We met on the Kidsgrove car park and departed at 09:30 as usual. The journey there is very easy, by using the A500 and A50 leaving on the slip road just before Meir tunnel, take the first exit off Meir roundabout and continue through Weston Coyney traffic lights, the Bolton Gate Car Park is on the left in about 500 yds. in all 25 minutes max. from Kidsgrove.
In total there were 13 of us who enjoyed the many different pathways that crisscross the 300 acres of the country park with it’s landscape of forest, canyons, lakes, scrubland and moors.
On the highest part of the park and on a clear day views all round stretch for 50 miles, on this occasion,unlike in March 18 months ago, we did have a clear day, it was dry and warm with plenty of sunshine.
After 2 hours of walking it was time for lunch and back to an old favourite, The Red House in that delightful village Caverswall.
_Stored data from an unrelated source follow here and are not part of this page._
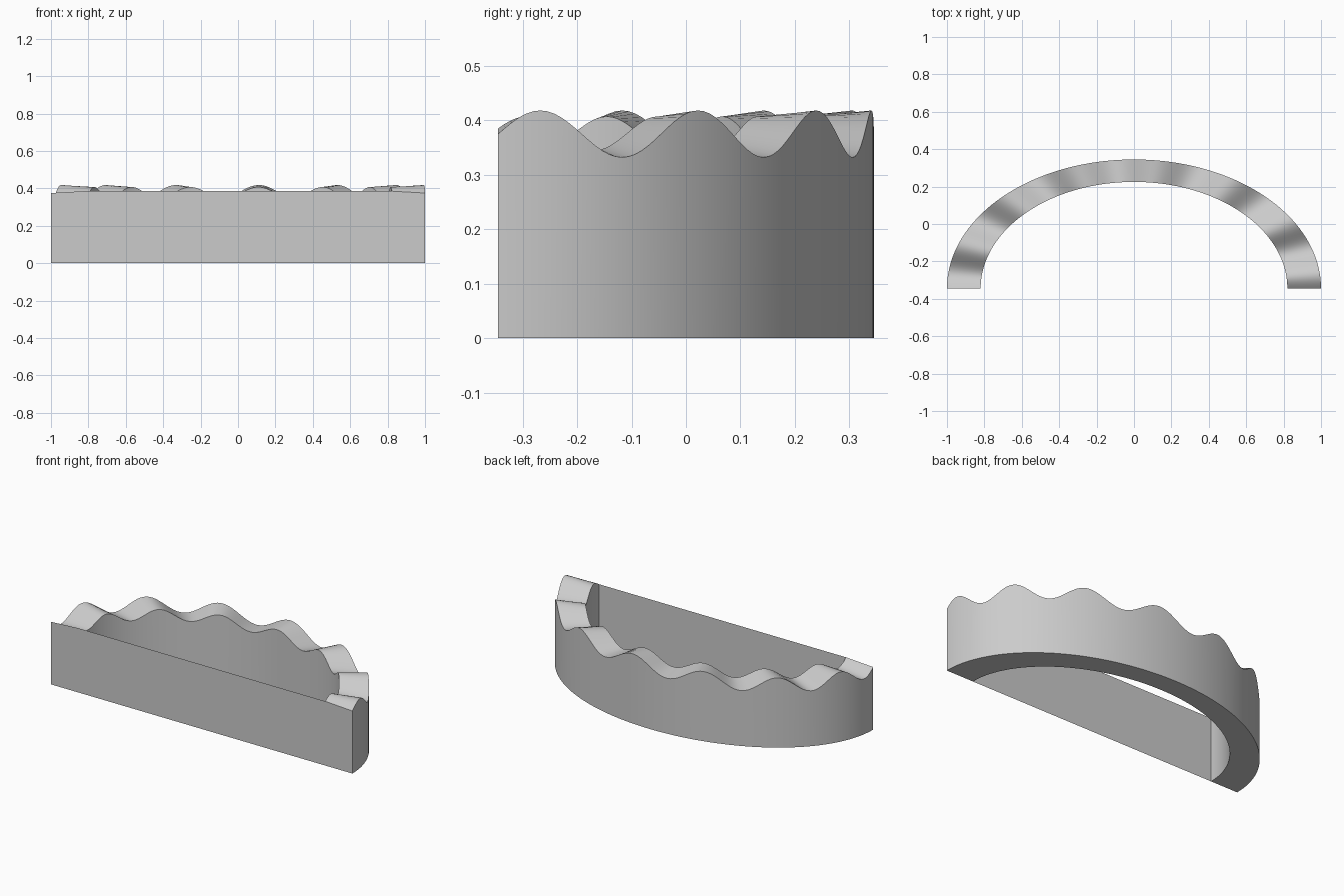
import bpy, bmesh
from math import sin, cos, pi, radians

cube = bpy.data.objects.get("Cube")
if cube:
    bpy.data.objects.remove(cube)

grey = bpy.data.materials.new("plain grey")
grey.use_nodes = True
colour = (0.6, 0.6, 0.6, 1)
grey.diffuse_color = colour
grey.node_tree.nodes["Principled BSDF"].inputs["Base Color"].default_value = colour

FRONT = -0.345
STEPS = 168
WAVES = 7


def finish(name, bm):
    mesh = bpy.data.meshes.new(name)
    bm.to_mesh(mesh)
    bm.free()
    mesh.materials.append(grey)
    obj = bpy.data.objects.new(name, mesh)
    bpy.context.collection.objects.link(obj)
    return obj


def rim_height(t, mean, swing, phase):
    return mean + swing * sin(2 * WAVES * t + phase)


def outer_top(t):
    return rim_height(t, 0.375, 0.043, 0)


def inner_top(t):
    return rim_height(t, 0.376, 0.031, radians(17))


# Half-oval wall with a rippled rim
bm = bmesh.new()
sections = []
for i in range(STEPS + 1):
    t = pi * i / STEPS
    outer = (cos(t), FRONT + 0.69 * sin(t))
    inner = (0.82 * cos(t), FRONT + 0.57 * sin(t))
    sections.append([bm.verts.new(p) for p in (
        (*outer, 0), (*outer, outer_top(t)),
        (*inner, inner_top(t)), (*inner, 0))])
for a, b in zip(sections, sections[1:]):
    for k in range(4):
        n = (k + 1) % 4
        bm.faces.new((a[k], b[k], b[n], a[n]))
for end in (sections[0], sections[-1]):
    bm.faces.new(end)
bmesh.ops.recalc_face_normals(bm, faces=bm.faces)
wall = finish("curved_wall", bm)
bpy.context.view_layer.objects.active = wall
wall.select_set(True)
bpy.ops.object.shade_smooth_by_angle(angle=radians(30))

# Thin flat sheet joining the two wall ends
bm = bmesh.new()
top = inner_top(0)
bm.faces.new([bm.verts.new((x, FRONT, z)) for x, z in (
    (-0.82, 0), (0.82, 0), (0.82, top), (-0.82, top))])
finish("front_panel", bm)
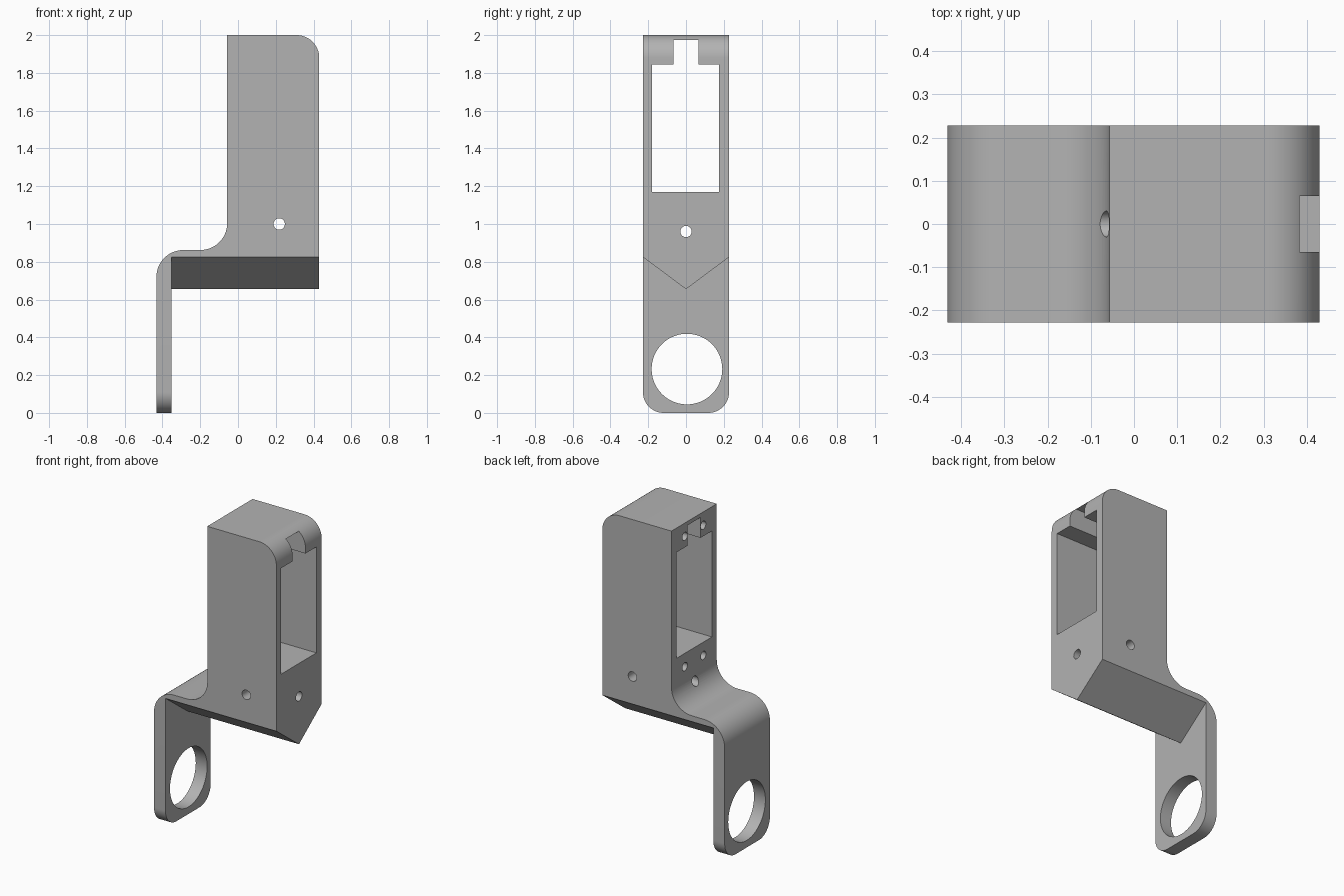
import bpy, bmesh
from math import sin, cos, radians

if "Cube" in bpy.data.objects:
    bpy.data.objects.remove(bpy.data.objects["Cube"])

GREY = (0.45, 0.45, 0.45, 1)
mat = bpy.data.materials.new("plain grey")
mat.use_nodes = True
mat.diffuse_color = GREY
mat.node_tree.nodes["Principled BSDF"].inputs["Base Color"].default_value = GREY


def arc(cu, cv, r, start, end, n=16):
    angles = [radians(start + (end - start) * i / n) for i in range(n + 1)]
    return [(cu + r * cos(a), cv + r * sin(a)) for a in angles]


def circle(cu, cv, r, n=32):
    return arc(cu, cv, r, 0, 360, n)[:-1]


def prism(name, outline, axis, lo, hi):
    """Extrude an outline: (y, z) along X, or (x, z) along Y."""
    place = (lambda u, v, d: (d, u, v)) if axis == "X" else (lambda u, v, d: (u, d, v))
    bm = bmesh.new()
    base = bm.faces.new([bm.verts.new(place(u, v, lo)) for u, v in outline])
    ext = bmesh.ops.extrude_face_region(bm, geom=[base])
    shift = place(0, 0, hi - lo)
    bmesh.ops.translate(bm, vec=shift,
                        verts=[g for g in ext["geom"] if isinstance(g, bmesh.types.BMVert)])
    bmesh.ops.recalc_face_normals(bm, faces=bm.faces)
    mesh = bpy.data.meshes.new(name)
    bm.to_mesh(mesh)
    bm.free()
    mesh.materials.append(mat)
    obj = bpy.data.objects.new(name, mesh)
    bpy.context.collection.objects.link(obj)
    return obj


def cut(target, cutter, operation="DIFFERENCE"):
    cutter.hide_render = True
    mod = target.modifiers.new("cut", "BOOLEAN")
    mod.operation, mod.solver, mod.object = operation, "EXACT", cutter
    bpy.context.view_layer.objects.active = target
    bpy.ops.object.modifier_apply(modifier=mod.name)
    bpy.data.objects.remove(cutter)


W = 0.228       # half width
INNER = -0.352  # inner face of the hanging plate

# Side silhouette: housing, curved shoulder and hanging plate
side = [(-0.057, 2), *arc(0.31, 1.88, 0.12, 90, 0), (0.43, 0), (-0.432, 0),
        *arc(-0.29, 0.72, 0.142, 180, 90), *arc(-0.2, 1.005, 0.143, 270, 360)]
bracket = prism("bracket", side, "Y", -W, W)

# Clear below the housing, leaving its V-shaped underside
cut(bracket, prism("underside_cutter", [(-0.4, 0.953), (0, 0.655), (0.4, 0.953),
                                        (0.4, -0.2), (-0.4, -0.2)], "X", INNER, 0.7))

# Rounded lower corners of the plate
R = 0.11
for s in (-1, 1):
    corner = [(s * u, v) for u, v in arc(W - R, R, R, 270, 360)]
    cut(bracket, prism("corner_cutter", corner + [(s * 0.3, R), (s * 0.3, -0.1), (s * (W - R), -0.1)],
                       "X", -0.6, -0.2))

# Large ring hole in the plate
cut(bracket, prism("ring_cutter", circle(0.005, 0.232, 0.187, 64), "X", -0.6, -0.2))

# Window with a cable notch, right through the housing
window = [(-0.18, 1.17), (0.175, 1.17), (0.175, 1.845), (0.065, 1.845),
          (0.065, 1.975), (-0.065, 1.975), (-0.065, 1.845), (-0.18, 1.845)]
cut(bracket, prism("window_cutter", window, "X", -0.3, 0.7))

# Cross-drilled through holes
cut(bracket, prism("long_hole_cutter", circle(0, 0.96, 0.03), "X", -0.3, 0.7))
cut(bracket, prism("side_hole_cutter", circle(0.218, 1.0, 0.03), "Y", -0.5, 0.5))

# Blind screw holes around the window
for y in (-0.093, 0.093):
    for z in (1.085, 1.915):
        cut(bracket, prism("screw_cutter", circle(y, z, 0.026), "X", -0.3, 0.14))

bpy.ops.object.select_all(action="DESELECT")
bracket.select_set(True)
bpy.context.view_layer.objects.active = bracket
bpy.ops.object.shade_smooth_by_angle(angle=radians(30))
As some of the group had not been to the area before we concluded our journey with a walk around the village.
At 815 feet the hills of the park are the highest in Stoke on Trent and this no doubt was one reason that in February 1942 a Spitfire crashed and in January 1943 a Wellington Bomber crashed both into fields adjacent to the park.
However, it has come to light that the flat field on top of the hills was a secret ”QL site, which was a pseudo air field complete with search lights but built to confuse enemy bombers and steer them away from the airport at Meir and its aircraft factory.
Were the crashes pilot/navigator error or did the QL site also confuse our lads? As both pilots were killed I guess we will never know.
During WW2 a total of 40 allied aircraft crashed in the greater Leek area.
For those who want to know more google caverswall.